(Problem details) State only the number of lines below where the word "bore" is found.

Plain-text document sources
- Opening Delimiter -
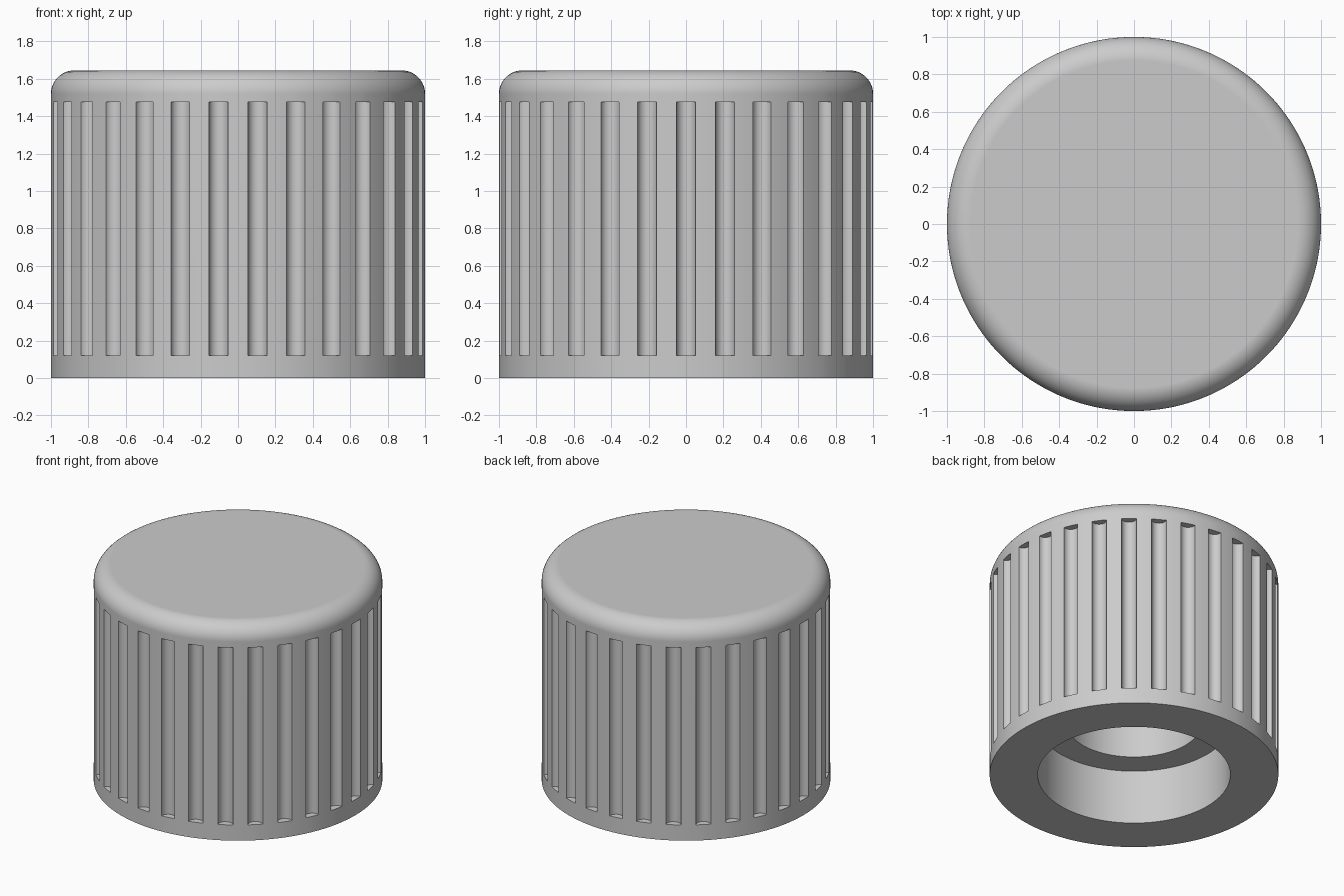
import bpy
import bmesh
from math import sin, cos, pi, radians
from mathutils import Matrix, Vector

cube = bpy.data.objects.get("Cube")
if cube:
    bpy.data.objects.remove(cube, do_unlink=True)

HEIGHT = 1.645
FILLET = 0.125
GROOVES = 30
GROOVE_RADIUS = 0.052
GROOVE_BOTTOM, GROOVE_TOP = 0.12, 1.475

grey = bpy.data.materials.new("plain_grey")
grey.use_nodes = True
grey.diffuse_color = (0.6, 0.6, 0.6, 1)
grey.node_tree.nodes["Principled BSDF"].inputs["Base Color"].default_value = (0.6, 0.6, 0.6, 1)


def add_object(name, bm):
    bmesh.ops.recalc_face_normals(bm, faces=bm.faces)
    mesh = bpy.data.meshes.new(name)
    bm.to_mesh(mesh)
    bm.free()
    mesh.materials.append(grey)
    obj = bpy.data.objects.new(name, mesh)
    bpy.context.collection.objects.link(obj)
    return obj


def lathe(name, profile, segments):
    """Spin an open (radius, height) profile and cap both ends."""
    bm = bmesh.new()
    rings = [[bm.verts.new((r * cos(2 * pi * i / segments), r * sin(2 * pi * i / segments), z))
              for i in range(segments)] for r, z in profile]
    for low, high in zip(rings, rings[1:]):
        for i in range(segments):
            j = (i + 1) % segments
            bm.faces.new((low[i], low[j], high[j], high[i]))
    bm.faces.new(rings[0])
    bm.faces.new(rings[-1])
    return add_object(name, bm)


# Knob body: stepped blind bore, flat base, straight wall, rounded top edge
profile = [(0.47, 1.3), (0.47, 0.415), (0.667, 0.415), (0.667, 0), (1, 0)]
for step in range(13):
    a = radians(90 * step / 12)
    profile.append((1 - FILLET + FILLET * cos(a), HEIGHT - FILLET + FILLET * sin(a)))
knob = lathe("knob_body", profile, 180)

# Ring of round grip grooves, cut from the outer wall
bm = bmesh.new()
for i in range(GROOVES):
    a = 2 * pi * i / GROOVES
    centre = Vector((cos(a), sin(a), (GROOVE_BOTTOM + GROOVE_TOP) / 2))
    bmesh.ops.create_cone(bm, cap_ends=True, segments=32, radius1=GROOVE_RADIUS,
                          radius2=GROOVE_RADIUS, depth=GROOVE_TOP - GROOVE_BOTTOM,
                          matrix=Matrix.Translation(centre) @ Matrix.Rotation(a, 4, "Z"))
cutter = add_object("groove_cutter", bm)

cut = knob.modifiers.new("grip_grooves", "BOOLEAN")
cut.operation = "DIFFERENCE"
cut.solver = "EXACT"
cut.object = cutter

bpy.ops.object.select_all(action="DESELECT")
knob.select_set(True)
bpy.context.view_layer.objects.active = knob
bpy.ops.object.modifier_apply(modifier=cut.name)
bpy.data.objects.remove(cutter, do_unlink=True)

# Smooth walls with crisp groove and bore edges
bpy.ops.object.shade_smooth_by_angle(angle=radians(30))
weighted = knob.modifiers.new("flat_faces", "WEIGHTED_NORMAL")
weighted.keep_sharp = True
- Closing Delimiter -
- Opening Delimiter -
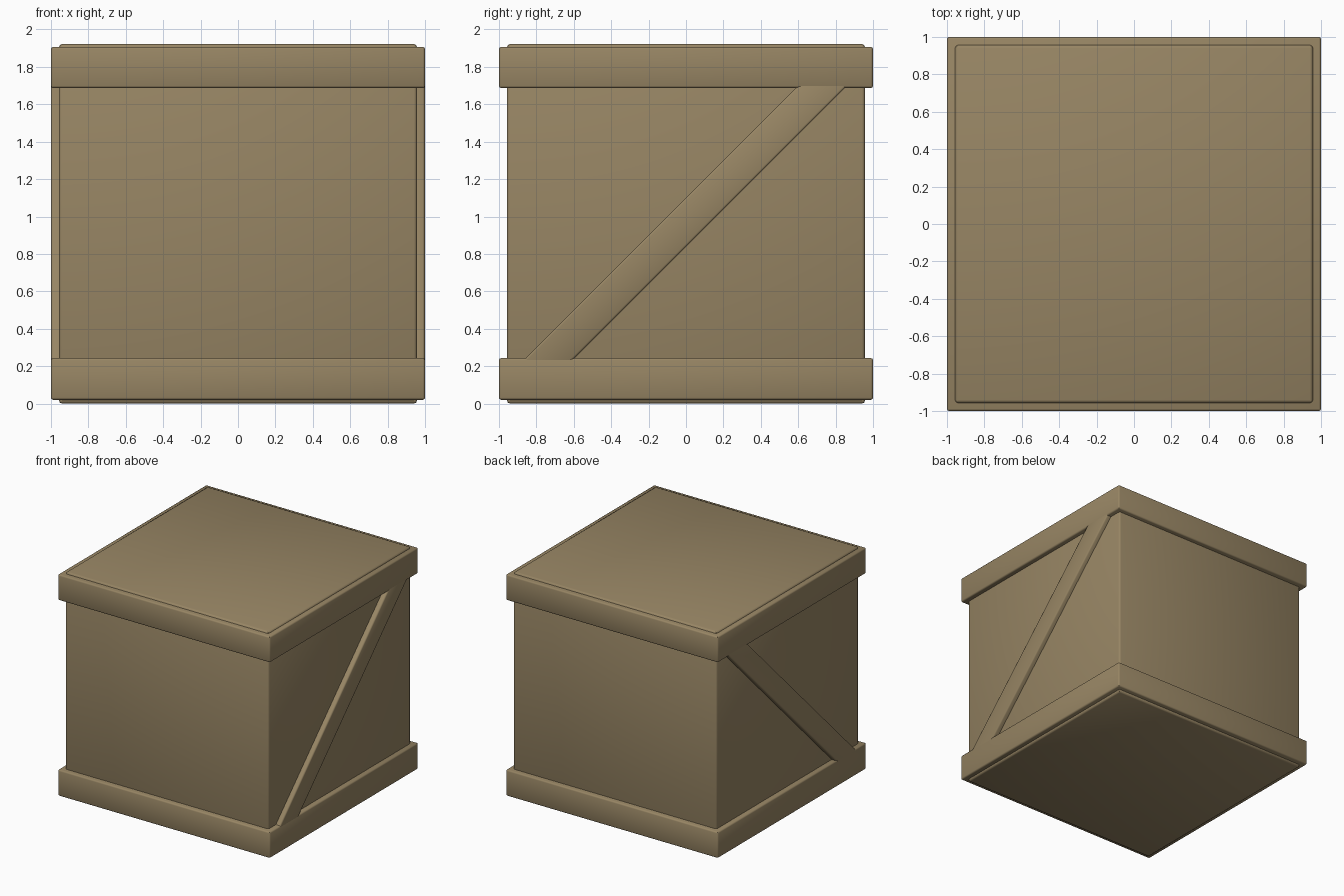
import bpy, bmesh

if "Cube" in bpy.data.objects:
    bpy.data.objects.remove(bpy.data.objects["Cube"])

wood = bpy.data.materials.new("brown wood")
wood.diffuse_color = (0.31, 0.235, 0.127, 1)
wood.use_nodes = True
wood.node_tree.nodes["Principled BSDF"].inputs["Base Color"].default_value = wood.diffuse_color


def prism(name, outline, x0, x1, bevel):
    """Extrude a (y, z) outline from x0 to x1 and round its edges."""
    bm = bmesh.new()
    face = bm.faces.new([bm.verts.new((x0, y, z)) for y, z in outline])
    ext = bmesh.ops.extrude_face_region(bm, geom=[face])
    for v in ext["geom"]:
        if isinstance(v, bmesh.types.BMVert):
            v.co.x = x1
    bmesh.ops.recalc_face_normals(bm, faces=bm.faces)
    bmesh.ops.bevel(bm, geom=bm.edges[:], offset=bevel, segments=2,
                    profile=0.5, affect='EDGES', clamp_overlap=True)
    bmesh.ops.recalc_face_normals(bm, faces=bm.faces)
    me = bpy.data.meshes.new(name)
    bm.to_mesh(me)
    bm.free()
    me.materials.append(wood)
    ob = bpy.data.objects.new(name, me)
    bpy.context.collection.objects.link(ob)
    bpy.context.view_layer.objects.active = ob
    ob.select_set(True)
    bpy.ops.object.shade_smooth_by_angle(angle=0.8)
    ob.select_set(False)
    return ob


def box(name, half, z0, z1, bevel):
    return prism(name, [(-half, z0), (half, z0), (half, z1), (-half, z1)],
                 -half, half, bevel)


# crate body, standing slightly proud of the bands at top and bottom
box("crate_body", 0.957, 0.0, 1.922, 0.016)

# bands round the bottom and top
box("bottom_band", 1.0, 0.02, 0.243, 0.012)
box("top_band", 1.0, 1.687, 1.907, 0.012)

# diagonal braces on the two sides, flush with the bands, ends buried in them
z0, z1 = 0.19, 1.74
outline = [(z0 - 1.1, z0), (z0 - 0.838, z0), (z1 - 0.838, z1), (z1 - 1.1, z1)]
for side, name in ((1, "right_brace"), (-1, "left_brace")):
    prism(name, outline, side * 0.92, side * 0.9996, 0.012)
- Closing Delimiter -
- Opening Delimiter -
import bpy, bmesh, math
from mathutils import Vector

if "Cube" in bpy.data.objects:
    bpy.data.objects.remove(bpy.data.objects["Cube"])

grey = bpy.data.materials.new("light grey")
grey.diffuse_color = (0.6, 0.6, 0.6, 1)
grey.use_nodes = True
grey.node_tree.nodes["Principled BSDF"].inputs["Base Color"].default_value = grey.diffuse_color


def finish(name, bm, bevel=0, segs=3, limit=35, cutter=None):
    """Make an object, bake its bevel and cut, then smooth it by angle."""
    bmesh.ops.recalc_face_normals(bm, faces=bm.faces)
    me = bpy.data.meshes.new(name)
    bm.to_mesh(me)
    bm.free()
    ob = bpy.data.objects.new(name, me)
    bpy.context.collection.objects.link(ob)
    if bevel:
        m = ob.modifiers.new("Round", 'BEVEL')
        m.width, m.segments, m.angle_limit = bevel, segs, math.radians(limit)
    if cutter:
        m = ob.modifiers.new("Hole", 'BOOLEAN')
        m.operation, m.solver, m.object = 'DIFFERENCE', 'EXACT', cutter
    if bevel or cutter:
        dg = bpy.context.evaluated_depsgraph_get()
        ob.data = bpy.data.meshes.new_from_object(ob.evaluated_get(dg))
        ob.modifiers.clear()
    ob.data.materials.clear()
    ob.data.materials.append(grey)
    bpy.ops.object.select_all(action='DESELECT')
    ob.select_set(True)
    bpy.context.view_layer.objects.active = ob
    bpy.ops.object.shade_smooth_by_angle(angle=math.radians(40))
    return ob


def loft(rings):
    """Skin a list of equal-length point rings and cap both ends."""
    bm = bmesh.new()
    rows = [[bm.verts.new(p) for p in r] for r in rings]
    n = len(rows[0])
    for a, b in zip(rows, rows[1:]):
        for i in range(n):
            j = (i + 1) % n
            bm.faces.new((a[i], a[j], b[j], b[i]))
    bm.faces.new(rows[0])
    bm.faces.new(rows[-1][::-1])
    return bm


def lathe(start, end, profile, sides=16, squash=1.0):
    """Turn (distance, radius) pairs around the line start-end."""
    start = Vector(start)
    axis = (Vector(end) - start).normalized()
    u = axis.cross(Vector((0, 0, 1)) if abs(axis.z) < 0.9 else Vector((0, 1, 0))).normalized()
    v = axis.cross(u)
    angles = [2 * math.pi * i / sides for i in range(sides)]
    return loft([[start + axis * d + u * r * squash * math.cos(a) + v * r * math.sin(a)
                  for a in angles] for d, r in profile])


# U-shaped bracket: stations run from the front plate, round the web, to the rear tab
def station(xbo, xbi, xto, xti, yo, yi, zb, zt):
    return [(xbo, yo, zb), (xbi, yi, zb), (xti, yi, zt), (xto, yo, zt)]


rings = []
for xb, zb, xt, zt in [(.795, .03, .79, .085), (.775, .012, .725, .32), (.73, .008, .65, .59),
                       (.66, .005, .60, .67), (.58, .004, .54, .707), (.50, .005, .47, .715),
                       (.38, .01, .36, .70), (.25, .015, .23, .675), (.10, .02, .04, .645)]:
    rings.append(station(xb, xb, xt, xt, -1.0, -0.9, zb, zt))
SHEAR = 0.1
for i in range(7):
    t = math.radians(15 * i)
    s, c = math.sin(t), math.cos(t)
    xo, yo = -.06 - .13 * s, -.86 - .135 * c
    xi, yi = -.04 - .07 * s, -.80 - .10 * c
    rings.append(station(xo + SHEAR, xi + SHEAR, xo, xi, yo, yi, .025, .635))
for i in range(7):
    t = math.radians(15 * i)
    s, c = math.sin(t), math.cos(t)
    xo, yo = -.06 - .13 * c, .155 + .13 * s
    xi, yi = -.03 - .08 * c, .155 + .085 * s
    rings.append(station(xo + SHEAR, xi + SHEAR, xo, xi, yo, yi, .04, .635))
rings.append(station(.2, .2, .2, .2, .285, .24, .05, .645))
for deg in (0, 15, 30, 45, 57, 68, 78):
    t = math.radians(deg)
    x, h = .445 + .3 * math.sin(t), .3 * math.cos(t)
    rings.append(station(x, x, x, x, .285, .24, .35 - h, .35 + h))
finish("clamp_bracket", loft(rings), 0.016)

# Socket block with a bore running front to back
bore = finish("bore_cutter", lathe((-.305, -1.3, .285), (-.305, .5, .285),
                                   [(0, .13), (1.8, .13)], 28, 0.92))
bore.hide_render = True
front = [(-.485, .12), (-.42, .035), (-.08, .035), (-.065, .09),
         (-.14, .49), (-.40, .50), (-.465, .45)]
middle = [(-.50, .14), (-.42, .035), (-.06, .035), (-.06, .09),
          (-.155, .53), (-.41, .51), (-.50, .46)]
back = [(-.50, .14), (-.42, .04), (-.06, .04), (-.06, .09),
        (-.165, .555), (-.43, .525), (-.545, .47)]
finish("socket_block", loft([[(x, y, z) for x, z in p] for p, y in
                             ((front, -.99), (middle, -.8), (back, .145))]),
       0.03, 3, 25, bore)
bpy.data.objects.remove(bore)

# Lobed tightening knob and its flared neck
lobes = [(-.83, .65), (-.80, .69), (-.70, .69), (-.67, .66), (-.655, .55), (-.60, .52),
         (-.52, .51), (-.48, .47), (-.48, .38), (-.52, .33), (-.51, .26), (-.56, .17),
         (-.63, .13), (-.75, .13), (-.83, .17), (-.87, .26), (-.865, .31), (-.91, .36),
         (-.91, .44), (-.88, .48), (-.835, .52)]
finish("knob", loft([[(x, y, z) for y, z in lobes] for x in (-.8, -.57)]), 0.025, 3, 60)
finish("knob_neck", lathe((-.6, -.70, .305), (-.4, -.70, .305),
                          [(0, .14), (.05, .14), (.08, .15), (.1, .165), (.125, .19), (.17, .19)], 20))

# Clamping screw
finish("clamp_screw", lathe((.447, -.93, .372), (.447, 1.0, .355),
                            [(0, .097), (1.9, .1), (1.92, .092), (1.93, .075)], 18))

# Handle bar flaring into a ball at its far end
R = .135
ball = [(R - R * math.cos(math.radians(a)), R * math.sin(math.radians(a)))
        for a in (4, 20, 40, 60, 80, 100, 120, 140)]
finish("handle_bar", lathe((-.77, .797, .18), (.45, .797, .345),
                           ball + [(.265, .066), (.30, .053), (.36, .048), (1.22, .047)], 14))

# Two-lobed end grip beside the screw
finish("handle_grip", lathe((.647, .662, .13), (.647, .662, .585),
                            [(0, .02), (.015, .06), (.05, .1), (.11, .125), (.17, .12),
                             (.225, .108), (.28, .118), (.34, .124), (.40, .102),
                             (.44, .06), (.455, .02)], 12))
- Closing Delimiter -
(Result of this task) 7